This was revealed in a social-economic impact report presented by the company reflecting on its performance from 2016-2022.
The company further says that it has contributed to the creation of 12,000 jobs and generated $44 million of tax revenue for its three major markets, Kenya, Nigeria, and South Africa.
“Having injected over $175 million into sub-Saharan Africa since 2016, providing employment to more than 10,000 people on our productions, watching our local storytelling partners shine in far-flung reaches of the world, we can attest to the fact that there is a huge socio-economic benefit that Netflix injects into the ecosystems where we operate,” said Netflix director of public policy, sub-Saharan Africa, Shola Sanni.
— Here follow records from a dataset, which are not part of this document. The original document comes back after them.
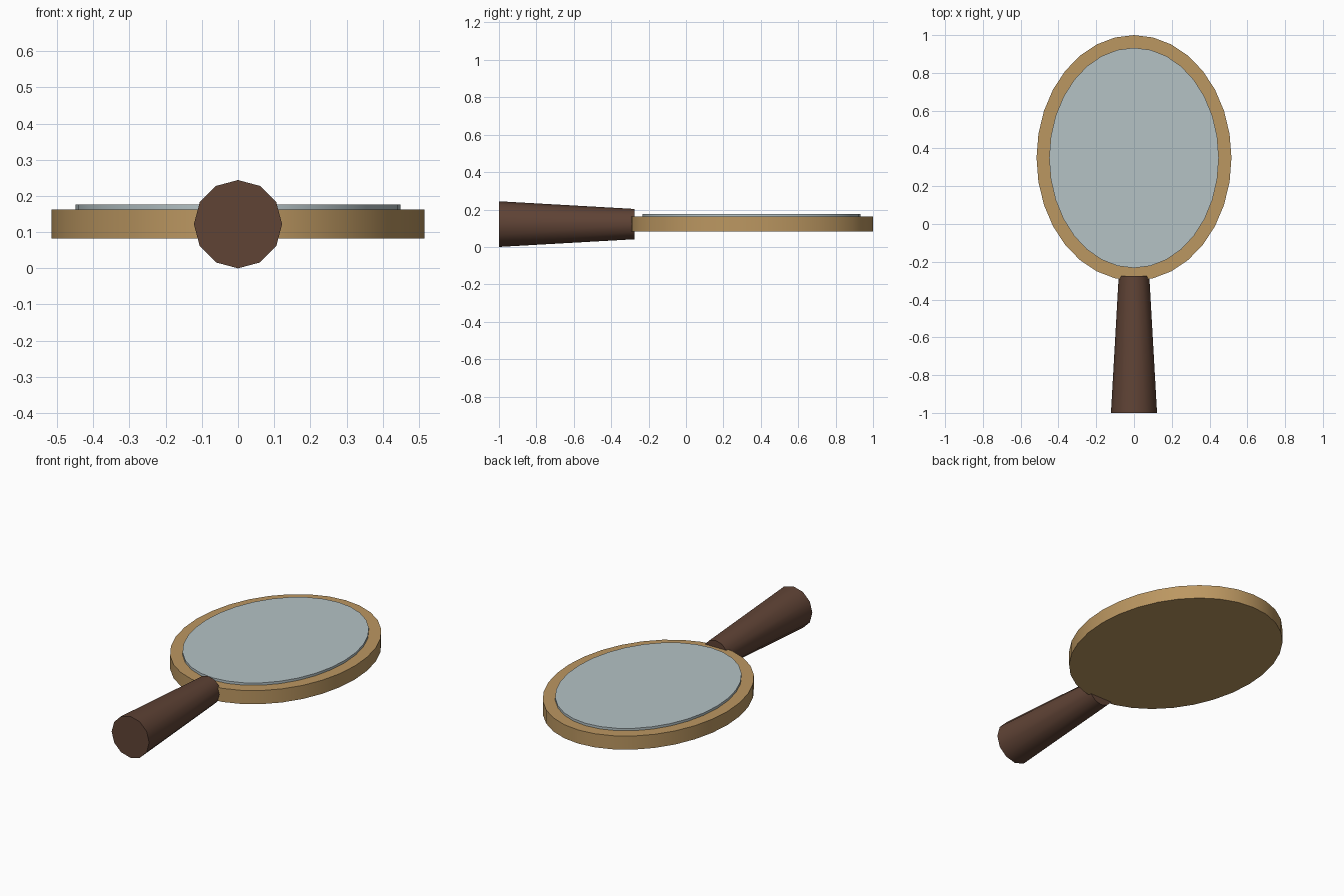
import bpy
from math import radians

if "Cube" in bpy.data.objects:
    bpy.data.objects.remove(bpy.data.objects["Cube"])

CENTRE_Z = 0.122


def finish(obj, name, colour):
    obj.name = name
    mat = bpy.data.materials.new(name)
    mat.diffuse_color = (*colour, 1)
    mat.use_nodes = True
    mat.node_tree.nodes["Principled BSDF"].inputs["Base Color"].default_value = mat.diffuse_color
    obj.data.materials.append(mat)
    bpy.ops.object.transform_apply(location=False, rotation=True, scale=True)
    bpy.ops.object.shade_smooth_by_angle(angle=radians(35))
    return obj


def oval_plate(name, rx, ry, z0, z1, colour):
    bpy.ops.mesh.primitive_cylinder_add(vertices=32, radius=1, depth=z1 - z0,
                                        location=(0, 0.35, (z0 + z1) / 2))
    obj = bpy.context.object
    obj.scale = (rx, ry, 1)
    return finish(obj, name, colour)


# Wooden oval backing and the raised glass set inside its rim
oval_plate("frame", 0.516, 0.65, 0.083, 0.163, (0.50, 0.31, 0.12))
oval_plate("mirror_glass", 0.449, 0.583, 0.15, 0.177, (0.46, 0.54, 0.56))

# Twelve-sided handle, widening towards the free end
bpy.ops.mesh.primitive_cone_add(vertices=12, radius1=0.122, radius2=0.081, depth=0.725,
                                location=(0, -0.6375, CENTRE_Z),
                                rotation=(radians(-90), 0, 0))
finish(bpy.context.object, "handle", (0.115, 0.056, 0.036))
The movie powerhouse has played a significant role in lifting the standards, practices, and production culture of the film industry in the continent by providing guidance, technical training, and equipment in some cases.
“By doing so, we are investing in the local industry and building its capacity to support additional demand in the future. The combination of local talent and Netflix’s global experience makes for world-class content with an authentic African perspective,” the company said explained.
Kenya, Nigeria, and South Africa are the three countries where the company has pumped its investment in billions, with the latter being the biggest beneficiary, taking up $125 million in productions between 2016 and 2022, with 170 movies being licensed.
With more than 250 movies licensed for Netflix, Nigeria has had the highest number of titles. More than $23 million has been invested in the Nollywood film industry.
Kenya has also been in good tidings with the streaming company, supporting the film industry in several aspects. The company signed a two-year MOU with the Ministry of ICT to support skills and capacity development. It’s also collaborating with the Kenya Film Classification Board (KFCB) on digital literacy and online safety among other initiatives.
“Kenya may not yet have Hollywood budgets, but the country’s creatives have passion, drive, and skills,” Netflix said.